ACTION ITEM ->
Using the data that follows, state the number of lines holding the word "name", and give no other output.

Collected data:
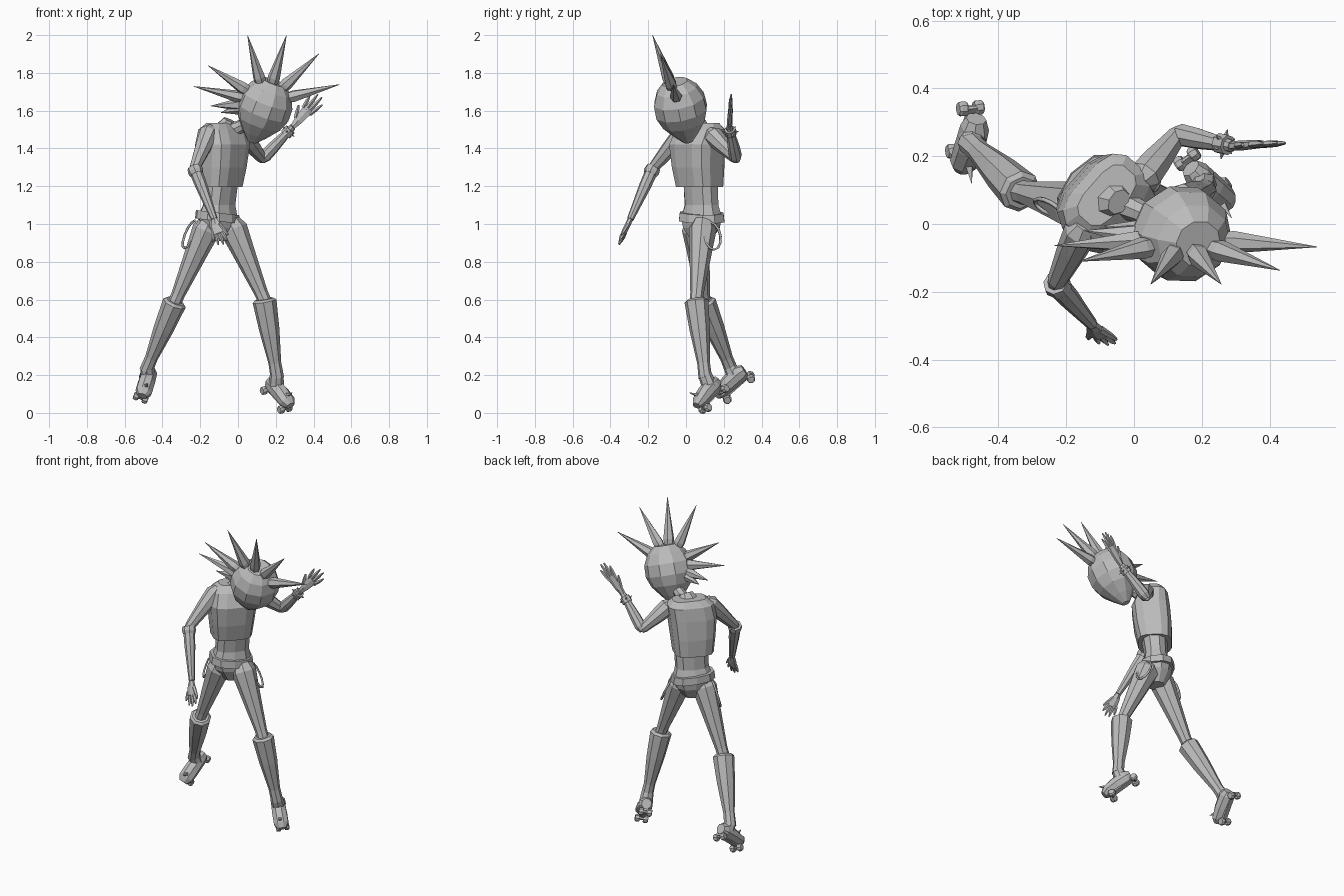
import bpy, bmesh, math
from mathutils import Vector as V

cube = bpy.data.objects.get("Cube")
if cube:
    bpy.data.objects.remove(cube)

grey = bpy.data.materials.new("plain grey")
grey.use_nodes = True
grey.diffuse_color = (0.5, 0.5, 0.5, 1)
grey.node_tree.nodes["Principled BSDF"].inputs["Base Color"].default_value = (0.5, 0.5, 0.5, 1)


def finish(name, bm):
    bmesh.ops.recalc_face_normals(bm, faces=bm.faces[:])
    mesh = bpy.data.meshes.new(name)
    bm.to_mesh(mesh)
    bm.free()
    mesh.materials.append(grey)
    bpy.context.collection.objects.link(bpy.data.objects.new(name, mesh))


def loft(name, rings, side, sides=8, square=1.0, axis=None):
    """Skin rings of (centre, half width along side, half depth)."""
    bm = bmesh.new()
    pts = [V(r[0]) for r in rings]
    loops = []
    for i, (c, w, d) in enumerate(rings):
        t = V(axis) if axis else pts[min(i + 1, len(pts) - 1)] - pts[max(i - 1, 0)]
        t.normalize()
        u = V(side) - t * t.dot(V(side))
        u.normalize()
        v = t.cross(u)
        loop = []
        for k in range(sides):
            a = math.tau * (k + 0.5) / sides
            x, y = math.cos(a), math.sin(a)
            x = math.copysign(abs(x) ** square, x)
            y = math.copysign(abs(y) ** square, y)
            loop.append(bm.verts.new(pts[i] + u * w * x + v * d * y))
        loops.append(loop)
    for a, b in zip(loops, loops[1:]):
        for k in range(sides):
            n = (k + 1) % sides
            bm.faces.new((a[k], a[n], b[n], b[k]))
    bm.faces.new(loops[0])
    bm.faces.new(loops[-1])
    finish(name, bm)


def limb(name, a, b, profile, sides=8, side=(1, 0.3, 0.1)):
    """Round tube from a to b; profile is (fraction, radius)."""
    a, b = V(a), V(b)
    loft(name, [(a.lerp(b, f), r, r) for f, r in profile], side, sides)


def hand(name, wrist, tip, spread):
    wrist, tip, s = V(wrist), V(tip), V(spread).normalized()
    knuckle = wrist.lerp(tip, 0.58)
    loft(name + "_palm", [(wrist, .016, .014), (wrist.lerp(tip, .2), .026, .015),
                          (knuckle, .034, .012)], s, 6)
    length = (tip - wrist).length
    for i, f in enumerate((0.88, 1.0, 0.98, 0.82)):
        off = (i - 1.5) * 0.016
        start = wrist.lerp(tip, .5) + s * off
        end = wrist.lerp(tip, f) + s * off * 1.7
        limb(f"{name}_finger_{i + 1}", start, end, [(0, .011), (.6, .01), (1, .004)], 5)
    start = wrist.lerp(tip, .2) + s * .018
    limb(name + "_thumb", start, start + s * .035 + (tip - wrist) * (.06 / length),
         [(0, .012), (.6, .01), (1, .005)], 5)


# Torso: a boxy turned jacket above a narrow waist and hips
across = (0.66, 0.75, 0)
up = (0, 0, 1)
loft("jacket", [((-.1, .072, 1.195), .118, .1), ((-.092, .064, 1.3), .13, .113),
                ((-.082, .058, 1.42), .142, .115), ((-.082, .076, 1.5), .138, .09),
                ((-.08, .085, 1.535), .1, .055)], across, 12, .62, up)
loft("waist", [((-.108, .083, 1.03), .12, .088), ((-.1, .082, 1.1), .1, .068),
               ((-.09, .078, 1.22), .1, .076)], across, 10, .82, up)
loft("hips", [((-.1, .08, .91), .05, .05), ((-.105, .082, .98), .105, .085),
              ((-.105, .082, 1.03), .118, .092)], across, 10, .85, up)
loft("belt", [((-.108, .083, 1.015), .132, .104), ((-.108, .083, 1.06), .126, .1)],
     across, 10, .85, (.12, 0, 1))
limb("neck", (-.06, .07, 1.48), (.1, 0, 1.56), [(0, .046), (.5, .034), (1, .034)])
loft("collar", [((-.07, .075, 1.5), .07, .05), ((-.045, .065, 1.55), .04, .032)], across, 8)

# Hip loops: hanging straps, each with a centre, long direction and flat direction
loops = (("right", (-.255, .05, .945), (.3, .0, .8), (.7, -.65, 0), .036),
         ("left", (.04, .14, .935), (-.35, -.1, .8), (-.3, .9, 0), .045))
for n, c, d, flat, half in loops:
    c, d, flat = V(c), V(d).normalized(), V(flat).normalized()
    curve = bpy.data.curves.new(n + "_hip_loop", "CURVE")
    curve.dimensions = "3D"
    curve.bevel_depth = .007
    curve.bevel_resolution = 0
    spline = curve.splines.new("POLY")
    spline.points.add(11)
    for k, p in enumerate(spline.points):
        a = math.tau * k / 12
        p.co = (*(c + d * .078 * math.cos(a) + flat * half * math.sin(a)), 1)
    spline.use_cyclic_u = True
    curve.materials.append(grey)
    bpy.context.collection.objects.link(bpy.data.objects.new(curve.name, curve))

# Head: faceted egg tapering to the chin
top, chin = V((.19, -.058, 1.752)), V((.072, .012, 1.435))
shape = [(0, .07), (.12, .114), (.3, .143), (.5, .145), (.68, .12), (.86, .07), (1, .025)]
loft("head", [(top.lerp(chin, f), r, r * .98) for f, r in shape], (1, .2, 0), 10)
limb("nose", (.1, .0, 1.51), (.15, .02, 1.475), [(0, .022), (1, .004)], 4)

# Crest of long spikes fanned over the head
crown = V((.15, -.045, 1.64))
tips = [(.54, 1.739), (.43, 1.903), (.257, 2.0), (.05, 2.0),
        (-.16, 1.84), (-.235, 1.729), (-.145, 1.625), (-.09, 1.59)]
for i, (x, z) in enumerate(tips):
    tip = V((x, -.068 - .42 * (z - 1.74), z))
    f = .15 / (tip - crown).length
    limb(f"hair_spike_{i + 1}", crown, tip, [(0, .012), (f, .033), (1, .001)], 6)

# Arms
arms = (("right", (-.155, -.02, 1.48), (-.23, -.175, 1.295), (-.125, -.295, 1.025),
         (-.09, -.355, .89), (1, -.2, 0)),
        ("left", (.03, .14, 1.47), (.13, .265, 1.345), (.29, .23, 1.515),
         (.435, .24, 1.68), (-.7, 0, .7)))
for n, shoulder, elbow, wrist, tip, spread in arms:
    limb(n + "_upper_arm", shoulder, elbow, [(-.15, .03), (0, .052), (.35, .046), (.95, .03), (1.05, .022)])
    limb(n + "_forearm", elbow, wrist, [(-.05, .022), (.08, .034), (.35, .032), (1, .018)])
    hand(n + "_hand", wrist, tip, spread)
limb("elbow_cuff", arms[0][2], arms[0][3], [(-.02, .038), (.06, .042), (.12, .036)])

# Studded bracelet on the raised wrist
a, b = V(arms[1][2]), V(arms[1][3])
limb("bracelet", a, b, [(.76, .031), (.92, .03)])
t = (b - a).normalized()
u = t.cross(V((0, 0, 1))).normalized()
v = t.cross(u)
for k in range(6):
    d = u * math.cos(k * math.tau / 6) + v * math.sin(k * math.tau / 6)
    c = a.lerp(b, .85)
    limb(f"bracelet_stud_{k + 1}", c + d * .02, c + d * .045, [(0, .01), (1, .001)], 4, t)

# Legs with tall flared boots and roller skates
legs = (("right", (-.16, .05, .99), (-.335, .095, .585), (-.48, .235, .24),
         (-.47, .285, .21), (-.495, .188, .125)),
        ("left", (-.03, .09, .99), (.14, .055, .595), (.205, .1, .205),
         (.185, .145, .15), (.255, .075, .073)))
for n, hip, knee, ankle, heel, toe in legs:
    limb(n + "_thigh", hip, knee, [(-.08, .05), (.05, .074), (.3, .062), (.9, .036), (1.05, .036)])
    limb(n + "_boot_shaft", knee, ankle, [(-.02, .05), (.01, .064), (.4, .054), (.85, .034), (1.05, .036)])
    h, t = V(heel), V(toe)
    fwd = (t - h).normalized()
    shin = (V(ankle) - V(knee)).normalized()
    side = fwd.cross(shin).normalized()
    down = side.cross(fwd)
    if down.dot(shin) < 0:
        down = -down
    loft(n + "_boot", [(h - fwd * .03 + down * .005, .03, .032), (h, .042, .048),
                       (h.lerp(t, .6), .046, .045), (t + fwd * .015 + down * .005, .046, .036),
                       (t + fwd * .045 + down * .01, .026, .021)], side, 8)
    limb(n + "_ankle", ankle, h.lerp(t, .25), [(0, .036), (1, .042)])
    # Sole plate, axles and wheels
    loft(n + "_skate_plate", [(h - fwd * .04 + down * .044, .022, .008),
                              (t + fwd * .02 + down * .044, .024, .008)], side, 4)
    for label, c in (("rear", h - fwd * .026), ("front", t + fwd * .012)):
        c = c + down * .056
        limb(f"{n}_{label}_axle", c - side * .026, c + side * .026, [(0, .009), (1, .009)], 6, fwd)
        for sgn in (-1, 1):
            m = c + side * sgn * .025
            limb(f"{n}_{label}_wheel_{'a' if sgn < 0 else 'b'}", m - side * .014, m + side * .014,
                 [(0, .018), (.25, .023), (.75, .023), (1, .018)], 8, fwd)
    # Stud on top of the toe
    limb(n + "_toe_stud", t - down * .03, t + fwd * .03 - down * .068, [(0, .013), (1, .001)], 4)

THE COMPLETED TASK ->
12